While it would be nice from the patient’s standpoint to have influenza without all the horrible side effects such as fever, chills, sore throat, coughing, body aches, headache, fatigue, vomiting, and diarrhea, Dr. Belcher says those infected could “spread influenza to those who are at very high risk” for contracting the virus such as young children, elderly individuals, and those whose immune systems are already compromised because they are sick with other types of illnesses. Therefore, he cautions everyone to use “common sense hygiene” such as washing your hands often to help prevent the spread of the virus.

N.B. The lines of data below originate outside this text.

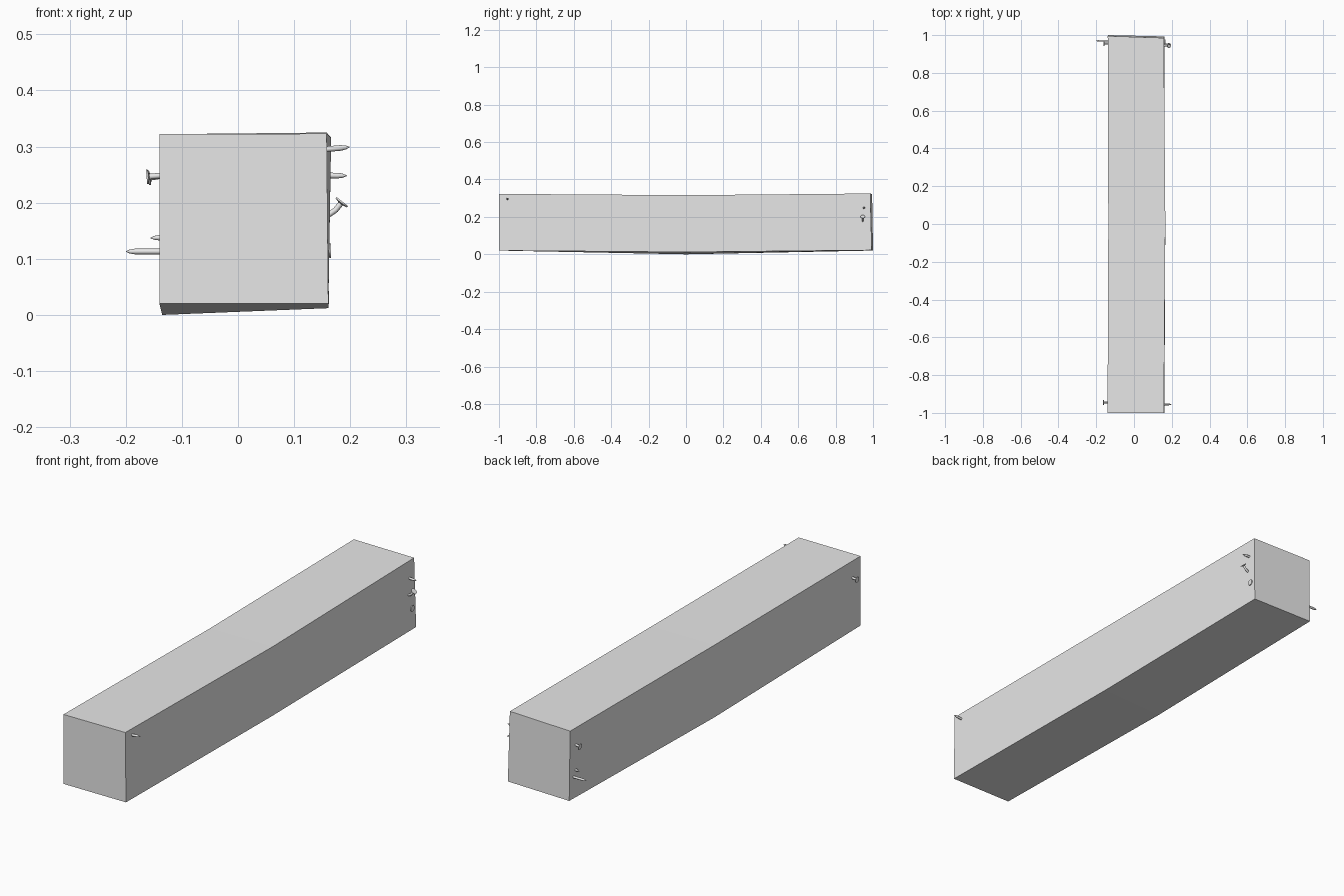
import bpy, bmesh, math
from mathutils import Vector

if "Cube" in bpy.data.objects:
    bpy.data.objects.remove(bpy.data.objects["Cube"], do_unlink=True)


def material(name, value):
    m = bpy.data.materials.new(name)
    m.use_nodes = True
    colour = (value, value, value, 1)
    m.diffuse_color = colour
    m.node_tree.nodes["Principled BSDF"].inputs["Base Color"].default_value = colour
    return m


GREY = material("plain_grey", 0.8)


def loft(name, rings, smooth=False):
    """Join closed rings of points into a capped solid."""
    bm = bmesh.new()
    loops = [[bm.verts.new(p) for p in ring] for ring in rings]
    n = len(loops[0])
    for a, b in zip(loops, loops[1:]):
        for i in range(n):
            j = (i + 1) % n
            bm.faces.new((a[i], a[j], b[j], b[i]))
    bm.faces.new(loops[0][::-1])
    bm.faces.new(loops[-1])
    bmesh.ops.recalc_face_normals(bm, faces=bm.faces)
    mesh = bpy.data.meshes.new(name)
    bm.to_mesh(mesh)
    bm.free()
    mesh.materials.append(GREY)
    obj = bpy.data.objects.new(name, mesh)
    bpy.context.collection.objects.link(obj)
    if smooth:
        bpy.ops.object.select_all(action="DESELECT")
        obj.select_set(True)
        bpy.context.view_layer.objects.active = obj
        bpy.ops.object.shade_smooth_by_angle(angle=math.radians(40))
    return obj


def ring(centre, axis, radius, sides=10):
    u = axis.cross(Vector((0, 1, 0))).normalized()
    v = axis.cross(u).normalized()
    return [centre + radius * (u * math.cos(t) + v * math.sin(t))
            for t in (math.tau * i / sides for i in range(sides))]


def nail(name, path, end, radius=0.005):
    """Shaft along the path, finished with a point or a flat head."""
    pts = [Vector(p) for p in path]
    last = (pts[-1] - pts[-2]).normalized()
    rings = []
    for i, p in enumerate(pts[:-1]):
        before = pts[max(i - 1, 0)]
        rings.append(ring(p, (pts[i + 1] - before).normalized(), radius))
    tip = pts[-1]
    if end == "point":
        profile = [(-0.016, radius), (-0.007, radius * 0.7), (0, radius * 0.1)]
    else:
        profile = [(-0.005, radius), (-0.003, 0.013), (0, 0.013)]
    rings += [ring(tip + last * d, last, r) for d, r in profile]
    return loft(name, rings, True)


# Sagging timber beam: front, middle and back sections
loft("beam", [
    [(-0.14, -1, 0.02), (0.161, -1, 0.02), (0.158, -1, 0.323), (-0.14, -1, 0.322)],
    [(-0.135, 0, 0.0), (0.161, 0, 0.012), (0.166, 0, 0.316), (-0.136, 0, 0.315)],
    [(-0.138, 1, 0.02), (0.162, 0.993, 0.022), (0.158, 0.985, 0.325), (-0.139, 0.995, 0.322)],
])

# Nails on the left side of the beam (+x)
nail("front_left_nail_point", [(0.12, -0.955, 0.292), (0.199, -0.955, 0.299)], "point")
nail("back_left_nail_point", [(0.12, 0.955, 0.249), (0.194, 0.95, 0.248)], "point")
nail("bent_nail", [(0.14, 0.945, 0.172), (0.164, 0.945, 0.18), (0.174, 0.945, 0.187),
                   (0.186, 0.945, 0.202)], "head")
nail("flush_nail", [(0.13, 0.965, 0.114), (0.166, 0.965, 0.114)], "head")

# Nails on the right side of the beam (-x)
nail("front_right_nail_head", [(-0.12, -0.945, 0.25), (-0.163, -0.945, 0.246)], "head")
nail("back_right_nail_head", [(-0.12, 0.955, 0.25), (-0.16, 0.955, 0.244)], "head")
nail("back_right_short_point", [(-0.11, 0.955, 0.139), (-0.156, 0.955, 0.137)], "point")
nail("back_right_long_point", [(-0.12, 0.97, 0.113), (-0.2, 0.97, 0.113)], "point")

A study conducted in England analyzed six years of data gathered during flu seasons from 2006 to 2011. The data collected from studying blood samples of nearly 5,500 people at the beginning and end of flu season showed that out of the 18 percent of people who contract the influenza virus each year, only 23 percent of them actually ended up developing symptoms. In addition, only 17 percent of people became sick enough to seek medical attention and in many cases were not recognized as having the influenza virus.
Dr. Andrew Hayward with the University College in London says those cases of influenza that are actually reported “represent just the tip of a large clinical and subclinical iceberg,” which leaves countless others to often mistake the influenza virus for a simple cold and skip going to the doctor for further evaluation.
Influenza is a severe virus that is responsible for hospitalizing and killing many people each and every year. But in order to fully understand the severity of the issue, Dr. Hayward says “we need better methods” of detecting the virus in people who are not exhibiting symptoms. “You really need to understand not only the number of people who end up in hospitals or die but also the number of people in the community who are infected in the first place.”
If you are not feeling quite like yourself, do not make the mistake of blaming it on a simple cold because more often than not, you could in fact have the influenza virus.
By Donna W. Martin